EXERCISE DESCRIPTION. Show every line of the material that follows in which the word "objects" occurs.
BEGIN DATA FOR REVIEW
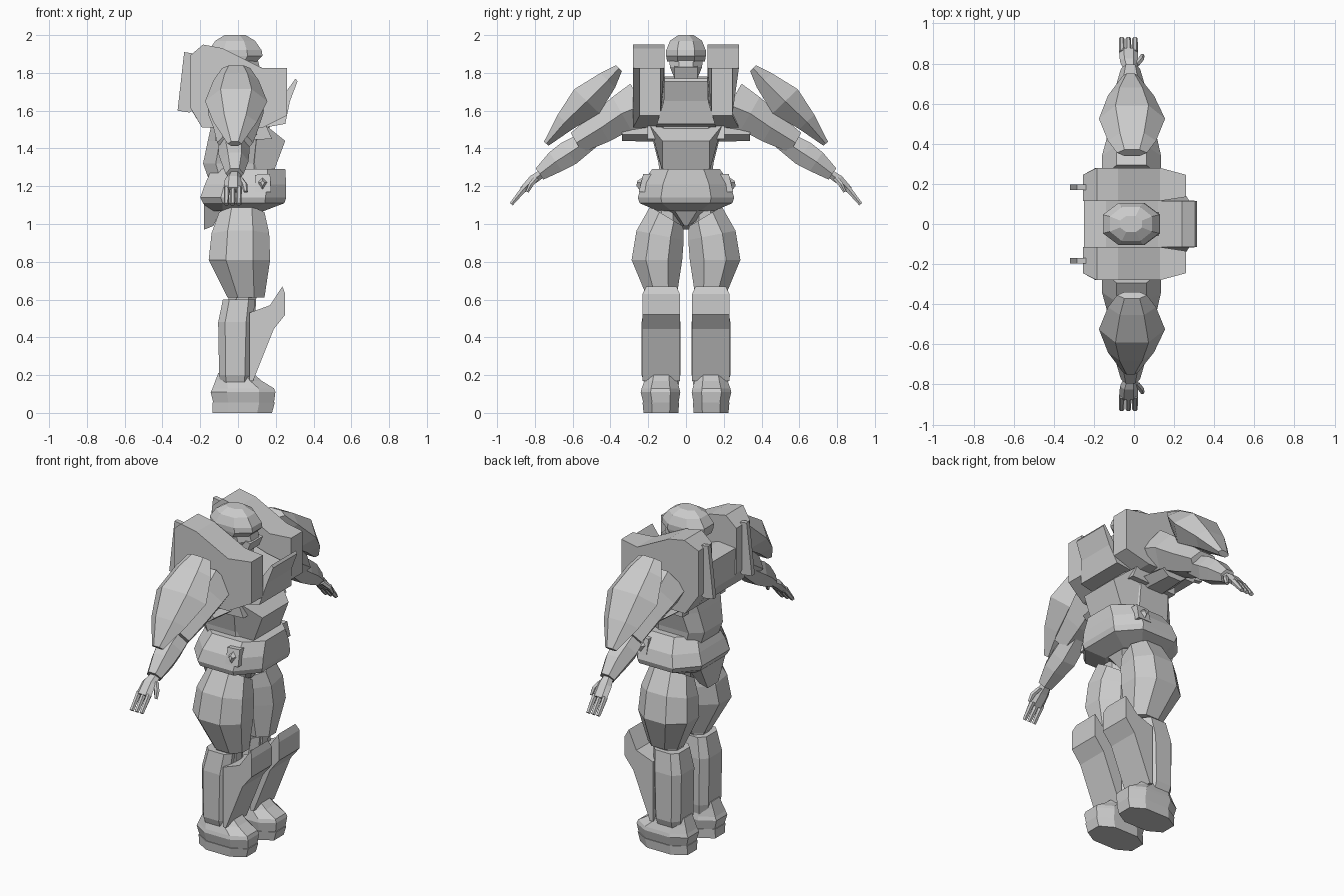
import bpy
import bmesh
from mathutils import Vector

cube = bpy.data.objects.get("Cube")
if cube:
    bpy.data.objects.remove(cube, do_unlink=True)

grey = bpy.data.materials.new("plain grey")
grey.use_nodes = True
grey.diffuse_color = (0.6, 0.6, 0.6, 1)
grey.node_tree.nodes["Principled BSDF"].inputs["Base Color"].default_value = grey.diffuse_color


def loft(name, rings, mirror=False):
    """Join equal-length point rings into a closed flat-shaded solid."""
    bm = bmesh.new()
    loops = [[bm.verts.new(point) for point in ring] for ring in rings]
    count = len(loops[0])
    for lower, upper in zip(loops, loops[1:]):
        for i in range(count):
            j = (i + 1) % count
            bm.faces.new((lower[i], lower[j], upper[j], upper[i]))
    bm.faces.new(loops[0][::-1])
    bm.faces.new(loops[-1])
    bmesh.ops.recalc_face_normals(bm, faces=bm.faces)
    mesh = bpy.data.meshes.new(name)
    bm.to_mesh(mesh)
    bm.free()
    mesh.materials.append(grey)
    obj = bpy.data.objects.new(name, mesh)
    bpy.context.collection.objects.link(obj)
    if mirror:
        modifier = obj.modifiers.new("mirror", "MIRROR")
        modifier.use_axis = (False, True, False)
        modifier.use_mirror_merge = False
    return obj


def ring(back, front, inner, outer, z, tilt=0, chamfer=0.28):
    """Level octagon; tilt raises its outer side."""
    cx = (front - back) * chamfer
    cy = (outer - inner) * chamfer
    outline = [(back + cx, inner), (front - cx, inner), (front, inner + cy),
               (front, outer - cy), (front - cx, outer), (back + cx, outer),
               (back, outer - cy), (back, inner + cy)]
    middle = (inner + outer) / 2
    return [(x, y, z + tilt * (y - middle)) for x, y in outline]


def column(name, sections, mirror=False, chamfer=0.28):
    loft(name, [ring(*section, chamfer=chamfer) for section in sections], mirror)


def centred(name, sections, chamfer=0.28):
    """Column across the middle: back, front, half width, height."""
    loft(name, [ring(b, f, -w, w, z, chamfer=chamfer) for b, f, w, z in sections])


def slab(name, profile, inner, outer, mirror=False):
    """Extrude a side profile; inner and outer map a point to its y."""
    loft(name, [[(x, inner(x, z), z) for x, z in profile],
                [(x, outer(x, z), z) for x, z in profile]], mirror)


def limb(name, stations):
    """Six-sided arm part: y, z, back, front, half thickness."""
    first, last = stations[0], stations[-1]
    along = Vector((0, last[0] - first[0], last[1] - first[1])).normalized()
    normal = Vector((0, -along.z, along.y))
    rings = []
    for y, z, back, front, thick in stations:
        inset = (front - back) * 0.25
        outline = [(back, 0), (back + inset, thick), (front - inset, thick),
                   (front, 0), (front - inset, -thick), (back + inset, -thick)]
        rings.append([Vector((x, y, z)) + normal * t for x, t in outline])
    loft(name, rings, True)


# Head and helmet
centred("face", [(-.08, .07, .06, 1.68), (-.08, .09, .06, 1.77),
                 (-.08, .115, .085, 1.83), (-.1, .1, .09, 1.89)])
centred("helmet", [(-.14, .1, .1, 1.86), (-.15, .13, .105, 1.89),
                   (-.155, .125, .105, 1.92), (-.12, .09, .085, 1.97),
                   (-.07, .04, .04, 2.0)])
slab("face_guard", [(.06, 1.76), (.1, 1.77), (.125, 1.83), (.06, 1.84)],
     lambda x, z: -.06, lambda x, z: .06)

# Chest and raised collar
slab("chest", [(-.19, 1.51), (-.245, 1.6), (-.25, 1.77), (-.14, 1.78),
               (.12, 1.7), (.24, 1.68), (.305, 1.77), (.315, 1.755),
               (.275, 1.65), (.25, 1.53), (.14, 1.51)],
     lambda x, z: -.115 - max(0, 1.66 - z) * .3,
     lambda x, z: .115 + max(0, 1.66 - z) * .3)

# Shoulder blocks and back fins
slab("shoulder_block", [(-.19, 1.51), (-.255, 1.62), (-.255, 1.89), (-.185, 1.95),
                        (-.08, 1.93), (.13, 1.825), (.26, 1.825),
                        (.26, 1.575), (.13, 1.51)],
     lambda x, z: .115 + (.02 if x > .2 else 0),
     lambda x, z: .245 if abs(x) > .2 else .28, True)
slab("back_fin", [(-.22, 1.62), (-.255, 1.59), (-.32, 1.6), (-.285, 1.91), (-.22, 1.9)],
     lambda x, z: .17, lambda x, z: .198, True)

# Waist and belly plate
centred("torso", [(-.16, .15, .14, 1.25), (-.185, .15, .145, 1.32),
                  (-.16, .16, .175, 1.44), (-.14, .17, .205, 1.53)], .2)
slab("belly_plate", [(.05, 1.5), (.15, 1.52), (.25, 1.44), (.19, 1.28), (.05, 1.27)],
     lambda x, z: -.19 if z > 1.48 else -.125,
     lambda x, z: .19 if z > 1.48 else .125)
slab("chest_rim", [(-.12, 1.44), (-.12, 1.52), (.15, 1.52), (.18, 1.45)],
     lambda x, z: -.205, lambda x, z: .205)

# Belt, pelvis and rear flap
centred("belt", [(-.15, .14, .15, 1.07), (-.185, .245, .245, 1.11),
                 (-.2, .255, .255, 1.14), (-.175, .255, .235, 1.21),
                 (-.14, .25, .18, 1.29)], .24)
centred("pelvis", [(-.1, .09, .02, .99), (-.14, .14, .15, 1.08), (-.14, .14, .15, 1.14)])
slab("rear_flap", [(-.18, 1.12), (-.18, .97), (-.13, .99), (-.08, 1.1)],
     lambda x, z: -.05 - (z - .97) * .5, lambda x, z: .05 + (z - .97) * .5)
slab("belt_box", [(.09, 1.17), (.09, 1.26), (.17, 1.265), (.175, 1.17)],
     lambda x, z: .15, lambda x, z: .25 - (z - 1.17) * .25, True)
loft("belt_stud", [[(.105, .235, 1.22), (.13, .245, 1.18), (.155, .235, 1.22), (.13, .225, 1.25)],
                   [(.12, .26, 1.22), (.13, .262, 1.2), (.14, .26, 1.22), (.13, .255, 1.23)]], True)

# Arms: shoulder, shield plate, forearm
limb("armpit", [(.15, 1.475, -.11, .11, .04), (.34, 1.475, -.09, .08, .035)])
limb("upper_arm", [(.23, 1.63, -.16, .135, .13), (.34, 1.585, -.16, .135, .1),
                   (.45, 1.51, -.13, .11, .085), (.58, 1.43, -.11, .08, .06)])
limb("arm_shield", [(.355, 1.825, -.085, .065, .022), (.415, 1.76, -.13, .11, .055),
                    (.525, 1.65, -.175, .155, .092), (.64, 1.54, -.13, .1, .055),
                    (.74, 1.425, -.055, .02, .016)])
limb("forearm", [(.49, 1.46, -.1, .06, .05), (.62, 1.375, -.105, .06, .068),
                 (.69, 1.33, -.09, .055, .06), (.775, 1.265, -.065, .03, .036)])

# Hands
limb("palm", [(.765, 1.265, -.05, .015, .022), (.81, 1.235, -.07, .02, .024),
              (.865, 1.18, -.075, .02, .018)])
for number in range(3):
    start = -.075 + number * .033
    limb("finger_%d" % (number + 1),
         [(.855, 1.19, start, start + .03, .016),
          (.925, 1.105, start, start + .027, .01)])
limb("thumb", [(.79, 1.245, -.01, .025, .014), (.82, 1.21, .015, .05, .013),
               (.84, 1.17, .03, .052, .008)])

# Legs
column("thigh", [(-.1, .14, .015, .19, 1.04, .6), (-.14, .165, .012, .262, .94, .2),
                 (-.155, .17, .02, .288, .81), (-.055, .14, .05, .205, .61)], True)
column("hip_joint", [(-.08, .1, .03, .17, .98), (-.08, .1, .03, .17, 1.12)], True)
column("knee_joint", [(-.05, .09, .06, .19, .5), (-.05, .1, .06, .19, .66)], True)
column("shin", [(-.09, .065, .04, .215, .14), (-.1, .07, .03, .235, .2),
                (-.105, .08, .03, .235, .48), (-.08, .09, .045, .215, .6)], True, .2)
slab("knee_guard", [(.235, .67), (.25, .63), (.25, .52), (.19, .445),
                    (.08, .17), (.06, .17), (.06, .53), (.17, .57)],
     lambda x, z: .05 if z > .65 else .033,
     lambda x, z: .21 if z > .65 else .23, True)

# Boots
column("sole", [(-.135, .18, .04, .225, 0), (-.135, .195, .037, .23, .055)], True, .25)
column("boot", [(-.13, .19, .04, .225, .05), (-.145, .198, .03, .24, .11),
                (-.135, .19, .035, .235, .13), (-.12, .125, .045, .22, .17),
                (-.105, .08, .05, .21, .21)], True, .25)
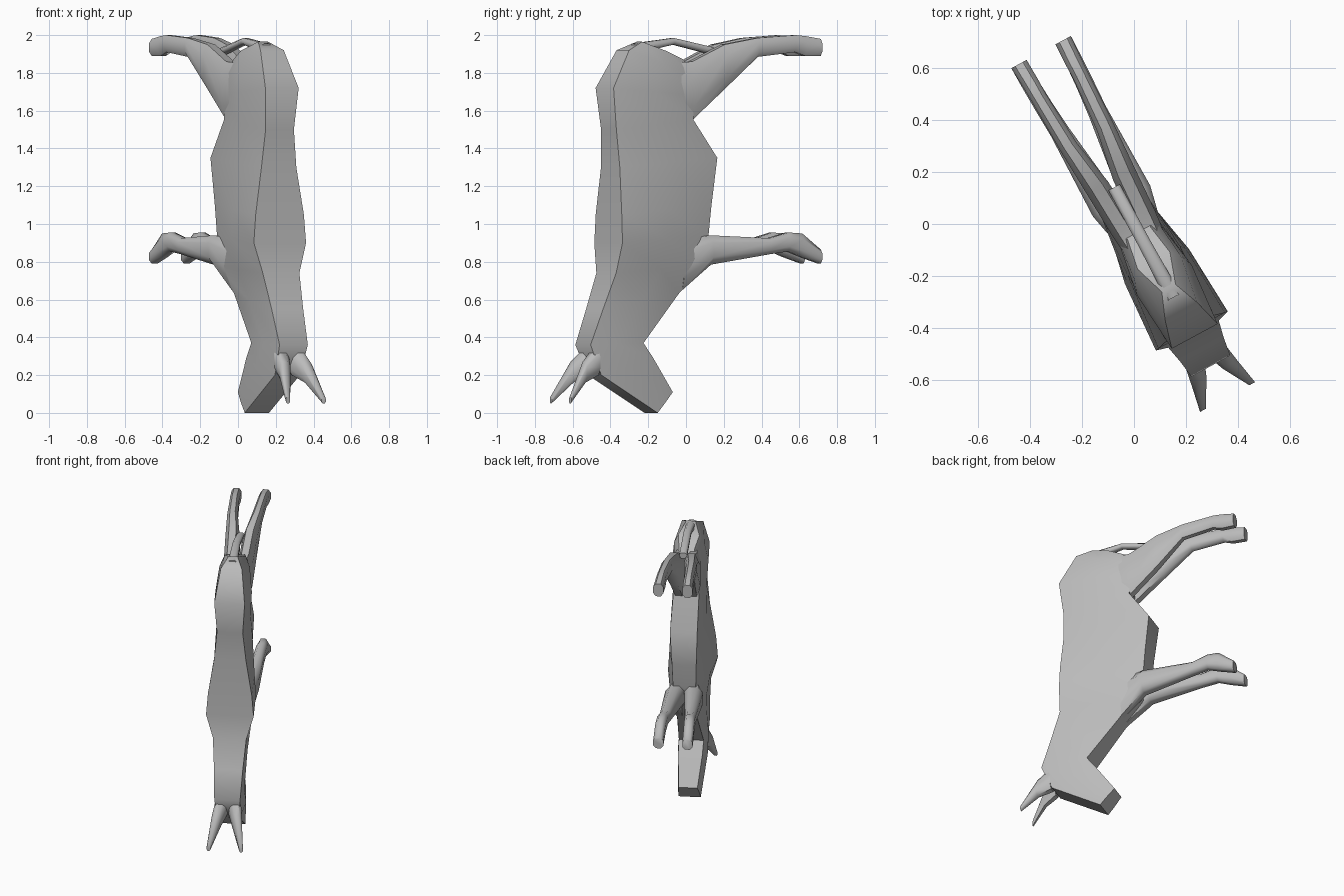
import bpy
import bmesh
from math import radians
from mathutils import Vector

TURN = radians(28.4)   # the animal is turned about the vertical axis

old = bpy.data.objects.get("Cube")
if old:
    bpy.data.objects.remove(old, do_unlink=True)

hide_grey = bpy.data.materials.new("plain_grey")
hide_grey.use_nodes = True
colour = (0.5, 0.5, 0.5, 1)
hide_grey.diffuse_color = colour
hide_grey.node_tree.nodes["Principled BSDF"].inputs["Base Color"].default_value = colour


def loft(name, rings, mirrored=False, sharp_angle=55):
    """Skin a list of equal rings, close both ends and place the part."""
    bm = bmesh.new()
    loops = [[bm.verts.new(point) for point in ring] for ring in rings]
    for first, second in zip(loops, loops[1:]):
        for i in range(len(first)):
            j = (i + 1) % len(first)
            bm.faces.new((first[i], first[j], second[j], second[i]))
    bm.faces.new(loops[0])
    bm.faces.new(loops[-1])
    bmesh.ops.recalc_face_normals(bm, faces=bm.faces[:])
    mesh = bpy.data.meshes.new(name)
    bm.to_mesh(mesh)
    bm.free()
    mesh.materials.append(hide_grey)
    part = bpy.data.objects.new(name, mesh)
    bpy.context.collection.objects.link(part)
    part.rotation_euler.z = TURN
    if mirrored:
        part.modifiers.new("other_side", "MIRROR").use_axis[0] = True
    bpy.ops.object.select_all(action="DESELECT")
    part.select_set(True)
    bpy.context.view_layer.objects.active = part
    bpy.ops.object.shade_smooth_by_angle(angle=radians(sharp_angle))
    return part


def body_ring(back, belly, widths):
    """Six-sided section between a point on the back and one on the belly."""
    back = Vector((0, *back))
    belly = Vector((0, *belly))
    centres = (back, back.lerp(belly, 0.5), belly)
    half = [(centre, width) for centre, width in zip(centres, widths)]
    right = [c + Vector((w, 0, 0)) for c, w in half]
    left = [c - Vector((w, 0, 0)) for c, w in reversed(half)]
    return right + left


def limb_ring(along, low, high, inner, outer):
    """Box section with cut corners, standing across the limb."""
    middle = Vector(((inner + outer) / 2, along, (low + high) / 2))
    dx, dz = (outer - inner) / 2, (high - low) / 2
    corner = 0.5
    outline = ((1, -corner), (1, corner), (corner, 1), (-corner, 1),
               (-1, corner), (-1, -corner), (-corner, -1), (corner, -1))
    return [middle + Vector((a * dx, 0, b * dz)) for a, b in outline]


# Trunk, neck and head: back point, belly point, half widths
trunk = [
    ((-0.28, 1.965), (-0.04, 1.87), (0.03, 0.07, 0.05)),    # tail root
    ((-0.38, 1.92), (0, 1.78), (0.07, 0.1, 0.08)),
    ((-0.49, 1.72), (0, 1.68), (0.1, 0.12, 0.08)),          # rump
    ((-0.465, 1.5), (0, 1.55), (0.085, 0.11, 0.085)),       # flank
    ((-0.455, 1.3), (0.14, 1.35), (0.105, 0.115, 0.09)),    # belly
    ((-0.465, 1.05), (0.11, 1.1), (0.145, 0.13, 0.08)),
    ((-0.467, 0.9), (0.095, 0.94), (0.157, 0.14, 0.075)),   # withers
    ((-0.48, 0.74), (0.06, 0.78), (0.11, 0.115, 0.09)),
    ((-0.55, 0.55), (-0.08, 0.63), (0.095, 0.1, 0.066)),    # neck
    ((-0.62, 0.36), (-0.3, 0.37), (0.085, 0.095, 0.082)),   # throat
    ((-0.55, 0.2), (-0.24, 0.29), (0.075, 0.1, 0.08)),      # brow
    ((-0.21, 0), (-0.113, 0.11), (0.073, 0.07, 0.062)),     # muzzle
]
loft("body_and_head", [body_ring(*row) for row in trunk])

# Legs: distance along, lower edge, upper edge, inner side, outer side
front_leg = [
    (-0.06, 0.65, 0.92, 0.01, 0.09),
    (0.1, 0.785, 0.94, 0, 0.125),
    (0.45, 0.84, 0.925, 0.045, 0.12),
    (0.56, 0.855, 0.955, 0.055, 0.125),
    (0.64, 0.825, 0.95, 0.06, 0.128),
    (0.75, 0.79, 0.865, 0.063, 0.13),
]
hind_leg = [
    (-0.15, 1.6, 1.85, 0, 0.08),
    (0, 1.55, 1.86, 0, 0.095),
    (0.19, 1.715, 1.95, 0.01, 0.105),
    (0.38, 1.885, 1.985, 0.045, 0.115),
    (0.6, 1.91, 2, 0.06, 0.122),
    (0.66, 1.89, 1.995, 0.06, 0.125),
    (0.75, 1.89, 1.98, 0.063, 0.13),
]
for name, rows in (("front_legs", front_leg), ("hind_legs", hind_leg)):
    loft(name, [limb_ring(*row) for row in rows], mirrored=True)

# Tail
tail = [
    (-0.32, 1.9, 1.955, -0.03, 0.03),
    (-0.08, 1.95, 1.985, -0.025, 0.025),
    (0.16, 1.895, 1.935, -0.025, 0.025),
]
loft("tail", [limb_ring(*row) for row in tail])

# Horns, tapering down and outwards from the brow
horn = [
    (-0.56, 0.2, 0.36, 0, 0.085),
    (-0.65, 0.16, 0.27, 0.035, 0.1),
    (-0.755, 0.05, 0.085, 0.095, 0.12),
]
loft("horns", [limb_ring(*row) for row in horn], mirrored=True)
END DATA FOR REVIEW
WRITTEN RESPONSE.
cube = bpy.data.objects.get("Cube")
    bpy.data.objects.remove(cube, do_unlink=True)
    obj = bpy.data.objects.new(name, mesh)
    bpy.context.collection.objects.link(obj)
old = bpy.data.objects.get("Cube")
    bpy.data.objects.remove(old, do_unlink=True)
    part = bpy.data.objects.new(name, mesh)
    bpy.context.collection.objects.link(part)
    bpy.context.view_layer.objects.active = part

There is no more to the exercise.